If a line below contains "name", count it. Report the final total and nothing more.
##### Records shown #####
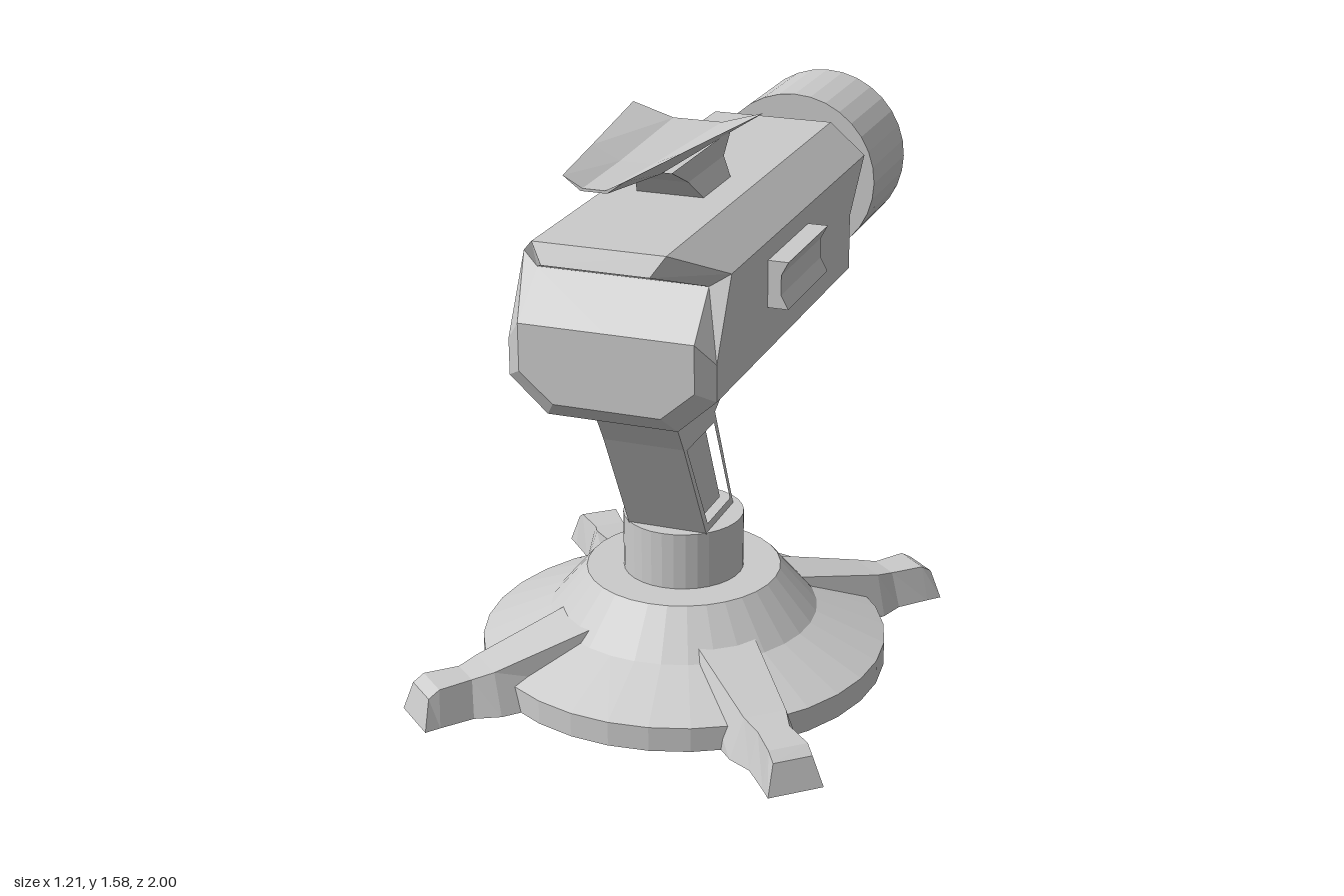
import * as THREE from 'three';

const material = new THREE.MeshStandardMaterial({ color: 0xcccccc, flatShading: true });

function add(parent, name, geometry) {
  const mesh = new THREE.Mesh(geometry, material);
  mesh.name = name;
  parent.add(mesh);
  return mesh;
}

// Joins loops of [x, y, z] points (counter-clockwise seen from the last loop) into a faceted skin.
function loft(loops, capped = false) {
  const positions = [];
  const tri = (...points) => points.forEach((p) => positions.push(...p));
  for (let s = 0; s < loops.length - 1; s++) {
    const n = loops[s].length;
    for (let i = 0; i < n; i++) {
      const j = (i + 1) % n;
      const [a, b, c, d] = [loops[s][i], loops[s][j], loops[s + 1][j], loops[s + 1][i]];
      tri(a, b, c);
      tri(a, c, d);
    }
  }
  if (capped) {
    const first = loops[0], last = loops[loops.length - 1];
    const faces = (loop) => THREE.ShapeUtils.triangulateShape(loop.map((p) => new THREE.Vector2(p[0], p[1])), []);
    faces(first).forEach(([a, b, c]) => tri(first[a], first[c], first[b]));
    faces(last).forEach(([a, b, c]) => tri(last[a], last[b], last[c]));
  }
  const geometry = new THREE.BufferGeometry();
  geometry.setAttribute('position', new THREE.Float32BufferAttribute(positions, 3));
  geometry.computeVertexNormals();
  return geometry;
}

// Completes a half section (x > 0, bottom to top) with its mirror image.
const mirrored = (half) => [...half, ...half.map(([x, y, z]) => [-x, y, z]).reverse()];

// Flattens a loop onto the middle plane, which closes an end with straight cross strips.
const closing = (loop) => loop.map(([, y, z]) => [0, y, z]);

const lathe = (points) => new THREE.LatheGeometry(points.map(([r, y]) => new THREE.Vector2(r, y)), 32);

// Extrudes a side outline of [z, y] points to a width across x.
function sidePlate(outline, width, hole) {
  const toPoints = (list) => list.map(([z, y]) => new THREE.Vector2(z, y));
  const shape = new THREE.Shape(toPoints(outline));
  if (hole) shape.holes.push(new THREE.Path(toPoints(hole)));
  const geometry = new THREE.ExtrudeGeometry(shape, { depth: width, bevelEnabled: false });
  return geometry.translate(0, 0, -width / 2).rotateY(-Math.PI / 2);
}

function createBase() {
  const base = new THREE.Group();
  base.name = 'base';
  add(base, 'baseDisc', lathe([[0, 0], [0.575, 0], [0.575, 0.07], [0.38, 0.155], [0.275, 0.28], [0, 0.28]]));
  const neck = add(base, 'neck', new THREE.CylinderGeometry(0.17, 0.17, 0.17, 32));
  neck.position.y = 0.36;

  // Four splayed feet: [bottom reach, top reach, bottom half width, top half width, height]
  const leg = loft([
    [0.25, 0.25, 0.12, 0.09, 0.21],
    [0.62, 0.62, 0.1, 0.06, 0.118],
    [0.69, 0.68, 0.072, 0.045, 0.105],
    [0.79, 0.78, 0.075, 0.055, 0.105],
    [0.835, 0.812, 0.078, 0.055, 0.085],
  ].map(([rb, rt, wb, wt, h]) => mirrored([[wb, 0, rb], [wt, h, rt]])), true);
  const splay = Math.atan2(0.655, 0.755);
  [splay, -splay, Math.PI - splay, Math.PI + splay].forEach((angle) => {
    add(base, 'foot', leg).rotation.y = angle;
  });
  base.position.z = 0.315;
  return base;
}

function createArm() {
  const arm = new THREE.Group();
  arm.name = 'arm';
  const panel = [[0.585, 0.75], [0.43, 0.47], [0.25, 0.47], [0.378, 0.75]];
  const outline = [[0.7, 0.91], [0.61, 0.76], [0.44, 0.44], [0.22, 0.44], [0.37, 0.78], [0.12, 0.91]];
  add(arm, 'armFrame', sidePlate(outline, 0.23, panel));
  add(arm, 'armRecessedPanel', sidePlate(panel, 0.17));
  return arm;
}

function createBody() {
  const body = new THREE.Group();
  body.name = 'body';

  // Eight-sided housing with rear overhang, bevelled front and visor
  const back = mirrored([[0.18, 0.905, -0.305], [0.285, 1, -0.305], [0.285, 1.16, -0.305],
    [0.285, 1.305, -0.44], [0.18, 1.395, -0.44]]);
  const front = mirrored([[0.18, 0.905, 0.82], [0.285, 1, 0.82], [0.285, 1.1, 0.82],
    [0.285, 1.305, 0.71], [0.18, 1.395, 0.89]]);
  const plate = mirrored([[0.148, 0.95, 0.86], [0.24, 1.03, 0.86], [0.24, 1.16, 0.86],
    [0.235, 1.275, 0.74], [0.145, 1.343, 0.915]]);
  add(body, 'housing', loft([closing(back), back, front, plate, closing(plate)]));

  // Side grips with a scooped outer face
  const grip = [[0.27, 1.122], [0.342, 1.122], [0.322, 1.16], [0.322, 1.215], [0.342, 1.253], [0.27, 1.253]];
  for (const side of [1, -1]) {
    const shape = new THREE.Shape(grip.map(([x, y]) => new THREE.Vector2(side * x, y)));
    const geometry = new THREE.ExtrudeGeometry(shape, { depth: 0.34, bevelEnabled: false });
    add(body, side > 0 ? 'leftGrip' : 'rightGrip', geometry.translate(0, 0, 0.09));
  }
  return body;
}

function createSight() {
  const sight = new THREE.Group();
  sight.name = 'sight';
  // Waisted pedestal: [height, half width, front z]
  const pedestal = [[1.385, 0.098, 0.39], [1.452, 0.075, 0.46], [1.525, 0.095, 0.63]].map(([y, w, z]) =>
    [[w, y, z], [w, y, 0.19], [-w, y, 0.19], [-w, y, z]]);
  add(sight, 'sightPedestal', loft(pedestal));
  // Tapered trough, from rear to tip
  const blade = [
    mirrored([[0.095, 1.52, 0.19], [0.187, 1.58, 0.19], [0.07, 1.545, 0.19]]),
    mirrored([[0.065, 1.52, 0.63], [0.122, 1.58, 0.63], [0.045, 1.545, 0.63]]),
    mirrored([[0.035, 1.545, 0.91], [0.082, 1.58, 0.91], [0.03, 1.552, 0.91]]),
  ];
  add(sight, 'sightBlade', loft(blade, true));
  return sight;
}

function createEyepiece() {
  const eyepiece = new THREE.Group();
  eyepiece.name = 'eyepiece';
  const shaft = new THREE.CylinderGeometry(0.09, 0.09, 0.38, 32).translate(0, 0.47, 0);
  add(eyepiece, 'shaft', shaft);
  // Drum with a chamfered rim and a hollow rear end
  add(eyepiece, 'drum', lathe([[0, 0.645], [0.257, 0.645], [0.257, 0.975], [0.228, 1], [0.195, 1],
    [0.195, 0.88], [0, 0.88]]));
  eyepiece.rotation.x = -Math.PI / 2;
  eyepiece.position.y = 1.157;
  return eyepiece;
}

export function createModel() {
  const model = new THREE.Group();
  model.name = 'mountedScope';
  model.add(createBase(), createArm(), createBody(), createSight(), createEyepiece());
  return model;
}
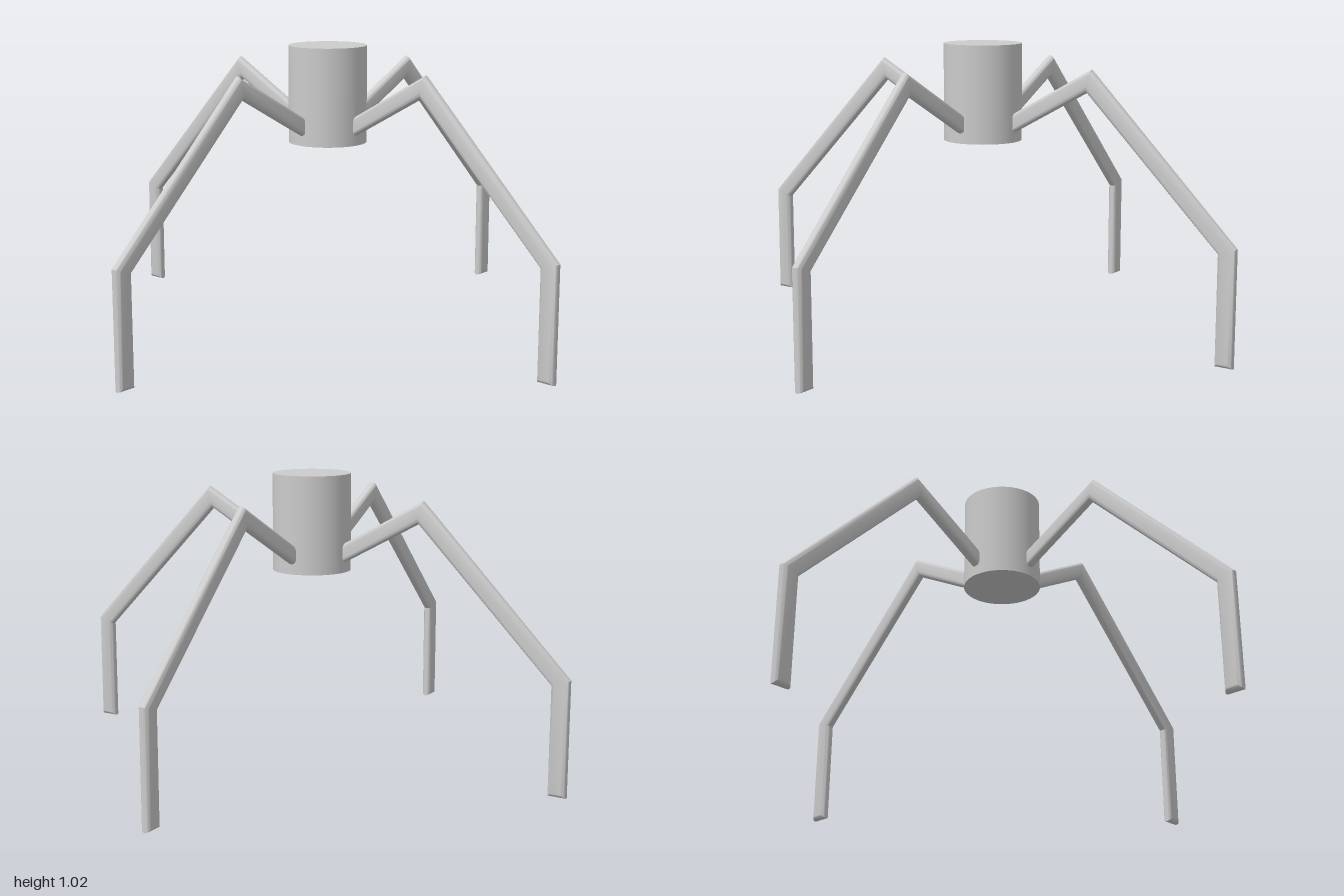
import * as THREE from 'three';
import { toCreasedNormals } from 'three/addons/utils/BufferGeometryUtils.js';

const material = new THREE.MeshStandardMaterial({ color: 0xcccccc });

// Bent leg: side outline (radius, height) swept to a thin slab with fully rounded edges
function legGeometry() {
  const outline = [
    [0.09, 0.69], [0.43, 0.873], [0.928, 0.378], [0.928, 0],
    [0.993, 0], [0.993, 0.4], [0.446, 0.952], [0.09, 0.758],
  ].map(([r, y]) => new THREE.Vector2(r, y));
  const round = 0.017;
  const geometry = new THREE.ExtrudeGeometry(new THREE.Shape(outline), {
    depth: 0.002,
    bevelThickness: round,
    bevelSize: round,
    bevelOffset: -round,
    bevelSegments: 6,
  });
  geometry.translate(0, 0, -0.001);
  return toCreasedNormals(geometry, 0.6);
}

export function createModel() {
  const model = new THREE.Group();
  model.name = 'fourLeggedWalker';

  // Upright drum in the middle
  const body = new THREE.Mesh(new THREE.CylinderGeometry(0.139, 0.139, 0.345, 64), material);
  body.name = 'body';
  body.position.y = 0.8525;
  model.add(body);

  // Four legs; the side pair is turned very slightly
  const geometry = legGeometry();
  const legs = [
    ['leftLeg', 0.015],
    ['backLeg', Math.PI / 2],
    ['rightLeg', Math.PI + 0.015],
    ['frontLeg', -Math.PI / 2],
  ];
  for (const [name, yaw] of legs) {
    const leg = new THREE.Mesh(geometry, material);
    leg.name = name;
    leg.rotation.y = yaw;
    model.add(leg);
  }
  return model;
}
#####
=== Exercise result ===
12